According to UCC’s own Report, on the night of 2/3.12.1984, all the critical safety systems at the Bhopal plant had either been shut off or were dysfunctional:
(1) “The VGS had been removed from an operating mode to a standby mode on October 23, 1984, after the MIC unit was shut off with a total MIC inventory of 183,000 pounds [approx. 85,000 kgs.]” (p.11);
(2) “Prior to the incident, the flare tower had been removed from service for maintenance work and was not operating at the time of the incident” (p.11); and
(3) “The temperature of MIC in Tank 610 before the incident was at 15º to 20ºC as compared to the requirement of about 0ºC. The lower temperature would have retarded the reaction rates and considerably extended the time available for corrective action. The refrigeration system provided to cool the MIC in the storage tanks had been made non-operational in June, 1984.”(p.23) 

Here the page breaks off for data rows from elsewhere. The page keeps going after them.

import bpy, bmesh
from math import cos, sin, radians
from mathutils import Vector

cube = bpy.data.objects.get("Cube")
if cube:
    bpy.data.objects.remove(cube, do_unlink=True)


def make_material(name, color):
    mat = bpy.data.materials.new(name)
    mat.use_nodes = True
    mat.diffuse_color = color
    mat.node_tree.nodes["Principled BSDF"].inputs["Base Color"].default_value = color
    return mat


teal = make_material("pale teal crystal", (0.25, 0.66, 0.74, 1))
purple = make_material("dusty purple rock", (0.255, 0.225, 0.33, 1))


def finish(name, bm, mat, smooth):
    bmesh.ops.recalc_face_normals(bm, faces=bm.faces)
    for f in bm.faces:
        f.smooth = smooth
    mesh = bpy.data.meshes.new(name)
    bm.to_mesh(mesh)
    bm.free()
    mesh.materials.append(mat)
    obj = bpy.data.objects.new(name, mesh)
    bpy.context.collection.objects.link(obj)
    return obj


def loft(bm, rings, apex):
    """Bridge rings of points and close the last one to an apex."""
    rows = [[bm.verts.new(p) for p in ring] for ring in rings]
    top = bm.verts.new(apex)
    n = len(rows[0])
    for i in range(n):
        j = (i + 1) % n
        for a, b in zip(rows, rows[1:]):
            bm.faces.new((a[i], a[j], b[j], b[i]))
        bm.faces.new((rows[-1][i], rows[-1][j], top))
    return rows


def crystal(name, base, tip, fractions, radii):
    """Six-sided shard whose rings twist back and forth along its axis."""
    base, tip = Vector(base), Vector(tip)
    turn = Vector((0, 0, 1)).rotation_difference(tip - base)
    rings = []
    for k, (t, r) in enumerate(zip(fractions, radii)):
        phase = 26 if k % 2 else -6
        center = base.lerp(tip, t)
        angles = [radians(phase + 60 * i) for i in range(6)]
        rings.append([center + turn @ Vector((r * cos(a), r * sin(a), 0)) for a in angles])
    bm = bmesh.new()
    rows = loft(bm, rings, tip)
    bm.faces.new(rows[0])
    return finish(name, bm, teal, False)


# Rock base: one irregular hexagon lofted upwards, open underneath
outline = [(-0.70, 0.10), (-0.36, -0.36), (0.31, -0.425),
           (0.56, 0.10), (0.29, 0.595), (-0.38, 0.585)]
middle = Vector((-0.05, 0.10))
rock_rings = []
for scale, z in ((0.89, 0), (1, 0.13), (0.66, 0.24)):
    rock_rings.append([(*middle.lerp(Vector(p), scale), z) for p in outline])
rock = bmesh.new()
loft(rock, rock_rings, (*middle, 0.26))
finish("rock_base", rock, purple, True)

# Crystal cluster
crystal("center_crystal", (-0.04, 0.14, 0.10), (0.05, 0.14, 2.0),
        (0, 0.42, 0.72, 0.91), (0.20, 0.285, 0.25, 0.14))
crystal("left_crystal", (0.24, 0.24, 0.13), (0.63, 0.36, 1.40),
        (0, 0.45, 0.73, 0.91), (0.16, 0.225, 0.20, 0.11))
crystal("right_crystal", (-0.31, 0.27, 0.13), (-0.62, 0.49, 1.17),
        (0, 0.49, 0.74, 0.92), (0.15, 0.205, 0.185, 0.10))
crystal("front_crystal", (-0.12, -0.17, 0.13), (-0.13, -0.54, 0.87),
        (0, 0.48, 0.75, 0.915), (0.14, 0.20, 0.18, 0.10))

It may be noted that the refrigeration system was shut off at the peak of summer when the maximum temperature in Bhopal usually crosses 40ºC. For the next five months – till the time of the disaster – over 85 tonnes of MIC had been stored in a highly dangerous way in total contravention of the prescribed safety norms. Knowing that “bulk [MIC storage] systems must be maintained at low temperature”, to act in a manner that patently violated UCC’s own basic safety norms was absolutely criminal. It seems rather strange that for five months UCE (Hong Kong) and UCC (USA) were unaware that the most critical safety system was not in operation at the MIC unit of the Bhopal plant, a plant which was storing large amounts of extremely hazardous MIC and a plant over which they exercised managerial control.  The subsequent shutting off of the VGS and the dismantling of the flare tower only compounded the problem. Even assuming that the UCIL management had acted on their own and had not informed its regional and global headquarters about the shutting off of the safety systems, what prevented UCC (USA) from alerting its subsidiary unit in Bhopal about the warning it received on 11.09.1984 about the possibility of a “runaway reaction” in bulk MIC storage systems?
Part 3 of a serialised article by N. D. Jayaprakash